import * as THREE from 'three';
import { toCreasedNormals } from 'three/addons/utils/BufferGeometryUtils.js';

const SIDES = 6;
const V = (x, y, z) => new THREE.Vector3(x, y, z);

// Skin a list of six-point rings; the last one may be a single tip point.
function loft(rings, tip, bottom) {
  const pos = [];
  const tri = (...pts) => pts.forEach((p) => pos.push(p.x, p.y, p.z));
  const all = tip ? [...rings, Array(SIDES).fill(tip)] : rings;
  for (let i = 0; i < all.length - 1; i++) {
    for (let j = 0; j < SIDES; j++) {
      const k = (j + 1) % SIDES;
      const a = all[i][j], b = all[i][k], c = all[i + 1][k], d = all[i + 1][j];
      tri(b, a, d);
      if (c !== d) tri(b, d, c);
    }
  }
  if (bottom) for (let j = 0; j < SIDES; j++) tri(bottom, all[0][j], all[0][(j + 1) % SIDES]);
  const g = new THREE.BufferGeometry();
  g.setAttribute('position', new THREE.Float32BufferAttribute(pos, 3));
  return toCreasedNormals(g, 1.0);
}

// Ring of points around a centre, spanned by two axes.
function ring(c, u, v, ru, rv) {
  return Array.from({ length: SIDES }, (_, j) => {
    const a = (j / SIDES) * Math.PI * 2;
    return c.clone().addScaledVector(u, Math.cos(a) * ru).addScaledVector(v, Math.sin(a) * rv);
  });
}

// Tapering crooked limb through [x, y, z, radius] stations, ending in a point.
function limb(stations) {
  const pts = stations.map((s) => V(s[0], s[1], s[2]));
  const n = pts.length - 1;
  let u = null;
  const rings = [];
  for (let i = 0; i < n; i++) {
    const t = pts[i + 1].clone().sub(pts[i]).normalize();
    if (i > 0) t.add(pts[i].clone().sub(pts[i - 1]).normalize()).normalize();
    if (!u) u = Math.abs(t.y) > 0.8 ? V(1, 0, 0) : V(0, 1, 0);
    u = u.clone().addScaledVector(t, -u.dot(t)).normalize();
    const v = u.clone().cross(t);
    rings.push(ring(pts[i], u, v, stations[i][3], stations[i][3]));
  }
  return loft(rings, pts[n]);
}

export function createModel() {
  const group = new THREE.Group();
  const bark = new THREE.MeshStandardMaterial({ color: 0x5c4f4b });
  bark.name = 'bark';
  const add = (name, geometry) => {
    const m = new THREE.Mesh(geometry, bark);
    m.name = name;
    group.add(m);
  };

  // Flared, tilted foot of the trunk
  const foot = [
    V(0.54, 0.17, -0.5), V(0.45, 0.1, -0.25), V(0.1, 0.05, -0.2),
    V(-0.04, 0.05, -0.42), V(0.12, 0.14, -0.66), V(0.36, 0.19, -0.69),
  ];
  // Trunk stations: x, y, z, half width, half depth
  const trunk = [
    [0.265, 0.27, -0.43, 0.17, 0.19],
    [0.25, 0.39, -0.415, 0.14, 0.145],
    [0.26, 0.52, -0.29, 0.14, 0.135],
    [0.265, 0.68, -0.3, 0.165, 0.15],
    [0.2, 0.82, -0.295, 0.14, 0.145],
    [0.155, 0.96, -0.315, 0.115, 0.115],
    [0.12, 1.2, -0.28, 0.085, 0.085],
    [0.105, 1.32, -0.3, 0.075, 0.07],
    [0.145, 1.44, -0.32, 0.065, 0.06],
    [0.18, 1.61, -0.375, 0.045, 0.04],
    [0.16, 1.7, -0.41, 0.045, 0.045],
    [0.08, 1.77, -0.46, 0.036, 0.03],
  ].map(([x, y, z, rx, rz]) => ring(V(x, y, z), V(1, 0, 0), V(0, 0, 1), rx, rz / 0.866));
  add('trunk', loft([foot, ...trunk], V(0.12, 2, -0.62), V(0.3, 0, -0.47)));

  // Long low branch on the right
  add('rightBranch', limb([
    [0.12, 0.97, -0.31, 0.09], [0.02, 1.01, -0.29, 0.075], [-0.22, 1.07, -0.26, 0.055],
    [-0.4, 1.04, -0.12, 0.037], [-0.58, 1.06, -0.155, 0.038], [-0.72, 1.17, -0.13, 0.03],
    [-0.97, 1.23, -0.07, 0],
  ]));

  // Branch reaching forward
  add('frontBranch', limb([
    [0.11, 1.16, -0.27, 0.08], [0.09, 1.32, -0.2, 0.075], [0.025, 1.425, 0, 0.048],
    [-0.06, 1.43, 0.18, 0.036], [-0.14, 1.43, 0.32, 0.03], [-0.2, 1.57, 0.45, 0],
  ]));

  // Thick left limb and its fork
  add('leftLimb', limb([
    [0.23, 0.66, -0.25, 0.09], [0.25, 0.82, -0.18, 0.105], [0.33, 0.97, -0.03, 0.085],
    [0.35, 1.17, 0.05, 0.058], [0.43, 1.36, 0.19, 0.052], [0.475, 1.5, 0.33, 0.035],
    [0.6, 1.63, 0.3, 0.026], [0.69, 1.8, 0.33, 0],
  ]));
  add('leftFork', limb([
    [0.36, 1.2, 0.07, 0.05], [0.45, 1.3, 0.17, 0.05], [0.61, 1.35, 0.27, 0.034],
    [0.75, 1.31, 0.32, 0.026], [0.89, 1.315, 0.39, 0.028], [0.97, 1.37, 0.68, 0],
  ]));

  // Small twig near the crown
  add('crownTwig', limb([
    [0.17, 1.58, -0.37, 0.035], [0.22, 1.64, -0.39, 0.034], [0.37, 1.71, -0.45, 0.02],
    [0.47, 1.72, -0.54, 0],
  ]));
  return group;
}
————————
Copy each line of the data above without altering a single character.

_ANSWER TO THIS PROBLEM:_
import * as THREE from 'three';
import { toCreasedNormals } from 'three/addons/utils/BufferGeometryUtils.js';

const SIDES = 6;
const V = (x, y, z) => new THREE.Vector3(x, y, z);

// Skin a list of six-point rings; the last one may be a single tip point.
function loft(rings, tip, bottom) {
  const pos = [];
  const tri = (...pts) => pts.forEach((p) => pos.push(p.x, p.y, p.z));
  const all = tip ? [...rings, Array(SIDES).fill(tip)] : rings;
  for (let i = 0; i < all.length - 1; i++) {
    for (let j = 0; j < SIDES; j++) {
      const k = (j + 1) % SIDES;
      const a = all[i][j], b = all[i][k], c = all[i + 1][k], d = all[i + 1][j];
      tri(b, a, d);
      if (c !== d) tri(b, d, c);
    }
  }
  if (bottom) for (let j = 0; j < SIDES; j++) tri(bottom, all[0][j], all[0][(j + 1) % SIDES]);
  const g = new THREE.BufferGeometry();
  g.setAttribute('position', new THREE.Float32BufferAttribute(pos, 3));
  return toCreasedNormals(g, 1.0);
}

// Ring of points around a centre, spanned by two axes.
function ring(c, u, v, ru, rv) {
  return Array.from({ length: SIDES }, (_, j) => {
    const a = (j / SIDES) * Math.PI * 2;
    return c.clone().addScaledVector(u, Math.cos(a) * ru).addScaledVector(v, Math.sin(a) * rv);
  });
}

// Tapering crooked limb through [x, y, z, radius] stations, ending in a point.
function limb(stations) {
  const pts = stations.map((s) => V(s[0], s[1], s[2]));
  const n = pts.length - 1;
  let u = null;
  const rings = [];
  for (let i = 0; i < n; i++) {
    const t = pts[i + 1].clone().sub(pts[i]).normalize();
    if (i > 0) t.add(pts[i].clone().sub(pts[i - 1]).normalize()).normalize();
    if (!u) u = Math.abs(t.y) > 0.8 ? V(1, 0, 0) : V(0, 1, 0);
    u = u.clone().addScaledVector(t, -u.dot(t)).normalize();
    const v = u.clone().cross(t);
    rings.push(ring(pts[i], u, v, stations[i][3], stations[i][3]));
  }
  return loft(rings, pts[n]);
}

export function createModel() {
  const group = new THREE.Group();
  const bark = new THREE.MeshStandardMaterial({ color: 0x5c4f4b });
  bark.name = 'bark';
  const add = (name, geometry) => {
    const m = new THREE.Mesh(geometry, bark);
    m.name = name;
    group.add(m);
  };

  // Flared, tilted foot of the trunk
  const foot = [
    V(0.54, 0.17, -0.5), V(0.45, 0.1, -0.25), V(0.1, 0.05, -0.2),
    V(-0.04, 0.05, -0.42), V(0.12, 0.14, -0.66), V(0.36, 0.19, -0.69),
  ];
  // Trunk stations: x, y, z, half width, half depth
  const trunk = [
    [0.265, 0.27, -0.43, 0.17, 0.19],
    [0.25, 0.39, -0.415, 0.14, 0.145],
    [0.26, 0.52, -0.29, 0.14, 0.135],
    [0.265, 0.68, -0.3, 0.165, 0.15],
    [0.2, 0.82, -0.295, 0.14, 0.145],
    [0.155, 0.96, -0.315, 0.115, 0.115],
    [0.12, 1.2, -0.28, 0.085, 0.085],
    [0.105, 1.32, -0.3, 0.075, 0.07],
    [0.145, 1.44, -0.32, 0.065, 0.06],
    [0.18, 1.61, -0.375, 0.045, 0.04],
    [0.16, 1.7, -0.41, 0.045, 0.045],
    [0.08, 1.77, -0.46, 0.036, 0.03],
  ].map(([x, y, z, rx, rz]) => ring(V(x, y, z), V(1, 0, 0), V(0, 0, 1), rx, rz / 0.866));
  add('trunk', loft([foot, ...trunk], V(0.12, 2, -0.62), V(0.3, 0, -0.47)));

  // Long low branch on the right
  add('rightBranch', limb([
    [0.12, 0.97, -0.31, 0.09], [0.02, 1.01, -0.29, 0.075], [-0.22, 1.07, -0.26, 0.055],
    [-0.4, 1.04, -0.12, 0.037], [-0.58, 1.06, -0.155, 0.038], [-0.72, 1.17, -0.13, 0.03],
    [-0.97, 1.23, -0.07, 0],
  ]));

  // Branch reaching forward
  add('frontBranch', limb([
    [0.11, 1.16, -0.27, 0.08], [0.09, 1.32, -0.2, 0.075], [0.025, 1.425, 0, 0.048],
    [-0.06, 1.43, 0.18, 0.036], [-0.14, 1.43, 0.32, 0.03], [-0.2, 1.57, 0.45, 0],
  ]));

  // Thick left limb and its fork
  add('leftLimb', limb([
    [0.23, 0.66, -0.25, 0.09], [0.25, 0.82, -0.18, 0.105], [0.33, 0.97, -0.03, 0.085],
    [0.35, 1.17, 0.05, 0.058], [0.43, 1.36, 0.19, 0.052], [0.475, 1.5, 0.33, 0.035],
    [0.6, 1.63, 0.3, 0.026], [0.69, 1.8, 0.33, 0],
  ]));
  add('leftFork', limb([
    [0.36, 1.2, 0.07, 0.05], [0.45, 1.3, 0.17, 0.05], [0.61, 1.35, 0.27, 0.034],
    [0.75, 1.31, 0.32, 0.026], [0.89, 1.315, 0.39, 0.028], [0.97, 1.37, 0.68, 0],
  ]));

  // Small twig near the crown
  add('crownTwig', limb([
    [0.17, 1.58, -0.37, 0.035], [0.22, 1.64, -0.39, 0.034], [0.37, 1.71, -0.45, 0.02],
    [0.47, 1.72, -0.54, 0],
  ]));
  return group;
}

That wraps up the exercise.